(Saved data entries)

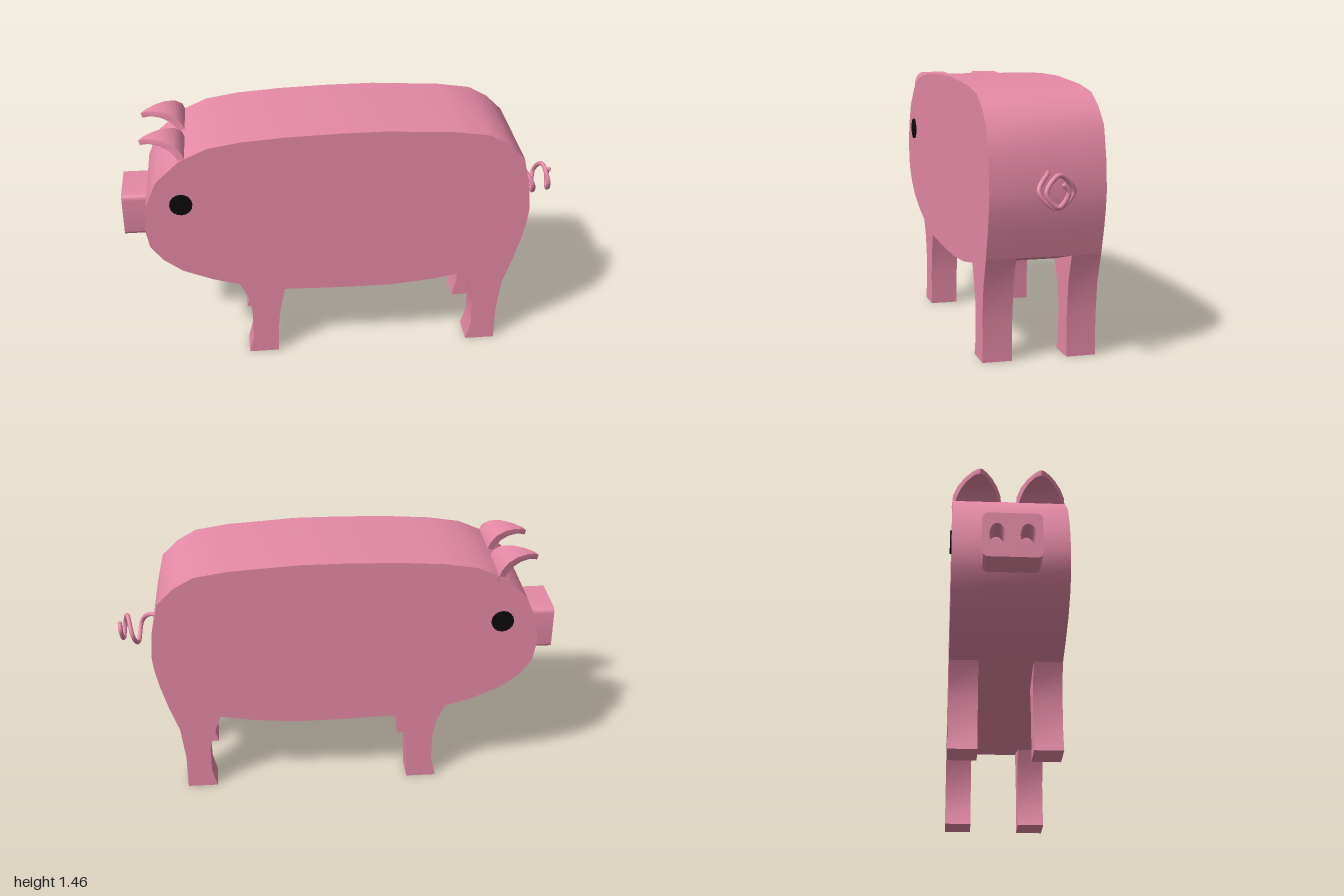
import * as THREE from 'three';
import { toCreasedNormals } from 'three/addons/utils/BufferGeometryUtils.js';

const HALF = 0.311; // half the body width
const LEG_IN = 0.15; // inner face of the legs

// Side profiles: x is forward, y is up
const BODY = [
  [1.096, 0.91], [1.08, 1.05], [1.014, 1.205], [0.877, 1.33], [0.72, 1.4], [0.537, 1.43], [0.29, 1.447],
  [0.01, 1.455], [-0.256, 1.455], [-0.649, 1.43], [-0.839, 1.4], [-0.952, 1.335], [-1.043, 1.245],
  [-1.085, 1.07], [-1.1, 0.91], [-1.09, 0.82], [-1.07, 0.72], [-1.028, 0.565], [-0.733, 0.49],
  [-0.54, 0.457], [-0.294, 0.435], [0.005, 0.437], [0.32, 0.447], [0.583, 0.5], [0.735, 0.545],
  [0.9, 0.615], [1.005, 0.695], [1.075, 0.79],
];
const FRONT_LEG = [
  [0.583, 0.5], [0.535, 0.4], [0.515, 0.3], [0.512, 0.11], [0.54, 0], [0.365, 0],
  [0.36, 0.2], [0.35, 0.3], [0.32, 0.447],
];
const REAR_LEG = [
  [-0.733, 0.49], [-0.77, 0.4], [-0.806, 0.27], [-0.806, 0.11], [-0.778, 0], [-0.952, 0],
  [-0.952, 0.21], [-0.975, 0.41], [-1.028, 0.565],
];
const EAR = [
  [0.835, 1.31], [0.86, 1.375], [0.9, 1.41], [0.96, 1.425], [1.02, 1.422], [1.07, 1.41], [1.095, 1.395],
  [1.088, 1.368], [1.04, 1.388], [0.98, 1.39], [0.93, 1.375], [0.895, 1.345], [0.875, 1.31],
];

const outline = (points) => new THREE.Shape(points.map(([x, y]) => new THREE.Vector2(x, y)));

function slab(points, from, to) {
  const geo = new THREE.ExtrudeGeometry(outline(points), { depth: to - from, bevelEnabled: false });
  geo.translate(0, 0, from);
  return toCreasedNormals(geo, 0.6);
}

export function createModel() {
  const model = new THREE.Group();
  model.name = 'pig';
  const pink = new THREE.MeshStandardMaterial({ name: 'pink', color: 0xe589a6 });
  const black = new THREE.MeshStandardMaterial({ name: 'black', color: 0x0b0b0b });
  const add = (name, geo, mat = pink) => {
    const mesh = new THREE.Mesh(geo, mat);
    mesh.name = name;
    model.add(mesh);
    return mesh;
  };

  add('body', slab(BODY, -HALF, HALF));

  for (const [side, sign] of [['left', -1], ['right', 1]]) {
    // Legs, flush with the body sides
    const from = sign > 0 ? LEG_IN : -HALF;
    const to = sign > 0 ? HALF : -LEG_IN;
    add(side + 'FrontLeg', slab(FRONT_LEG, from, to));
    add(side + 'RearLeg', slab(REAR_LEG, from, to));

    // Thin round eye
    const eye = add(side + 'Eye', new THREE.CylinderGeometry(0.064, 0.064, 0.009, 16), black);
    eye.rotation.x = Math.PI / 2;
    eye.position.set(0.885, 1.058, sign * (HALF + 0.0045));

    // Arched ear, tapering to a point at the front
    const geo = new THREE.ExtrudeGeometry(outline(EAR), { depth: 1, bevelEnabled: false });
    const p = geo.attributes.position;
    for (let i = 0; i < p.count; i++) {
      const t = THREE.MathUtils.clamp((p.getX(i) - 0.85) / 0.245, 0, 1);
      const width = Math.max(0.275 * (1 - t), 0.006);
      p.setZ(i, (p.getZ(i) - 0.5) * width + sign * (0.177 - 0.012 * t));
    }
    add(side + 'Ear', toCreasedNormals(geo, 0.6));
  }

  // Snout: rounded block with two nostril holes
  const w = 0.155, h = 0.13, r = 0.03;
  const snout = new THREE.Shape();
  snout.absarc(w - r, h - r, r, 0, Math.PI / 2);
  snout.absarc(r - w, h - r, r, Math.PI / 2, Math.PI);
  snout.absarc(r - w, r - h, r, Math.PI, Math.PI * 1.5);
  snout.absarc(w - r, r - h, r, Math.PI * 1.5, Math.PI * 2);
  for (const x of [-0.08, 0.08]) {
    const hole = new THREE.Path();
    hole.absellipse(x, 0, 0.041, 0.069, 0, Math.PI * 2, true);
    snout.holes.push(hole);
  }
  const snoutGeo = new THREE.ExtrudeGeometry(snout, { depth: 0.224, bevelEnabled: false, curveSegments: 8 });
  snoutGeo.rotateY(Math.PI / 2).translate(1, 0.908, 0);
  add('snout', toCreasedNormals(snoutGeo, 0.8));

  // Curly tail
  const curl = new THREE.CatmullRomCurve3([
    [-1.06, 1.01, 0.005], [-1.12, 1.01, -0.015], [-1.177, 0.93, -0.075], [-1.197, 0.845, 0.01],
    [-1.218, 0.93, 0.095], [-1.246, 1.02, 0.01], [-1.272, 0.935, -0.065], [-1.283, 0.865, -0.005],
    [-1.29, 0.94, 0.045], [-1.293, 0.975, 0.02],
  ].map((q) => new THREE.Vector3(...q)));
  add('tail', new THREE.TubeGeometry(curl, 70, 0.013, 8));
  const tip = add('tailTip', new THREE.SphereGeometry(0.013, 8, 6));
  tip.position.copy(curl.getPoint(1));

  // Stand diagonally, head towards the front right
  model.rotation.y = -Math.PI * 0.75;
  const root = new THREE.Group();
  root.name = 'model';
  root.add(model);
  return root;
}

• _YOUR INSTRUCTIONS_
The required output is the stretch of entries above from the line containing "snout.absarc(r - w, r" through the line containing "hole.absellipse(x, 0, 0.041, 0.069, 0, Math.PI", reproduced exactly.

• _RESPONSE AREA_
  snout.absarc(r - w, r - h, r, Math.PI, Math.PI * 1.5);
  snout.absarc(w - r, r - h, r, Math.PI * 1.5, Math.PI * 2);
  for (const x of [-0.08, 0.08]) {
    const hole = new THREE.Path();
    hole.absellipse(x, 0, 0.041, 0.069, 0, Math.PI * 2, true);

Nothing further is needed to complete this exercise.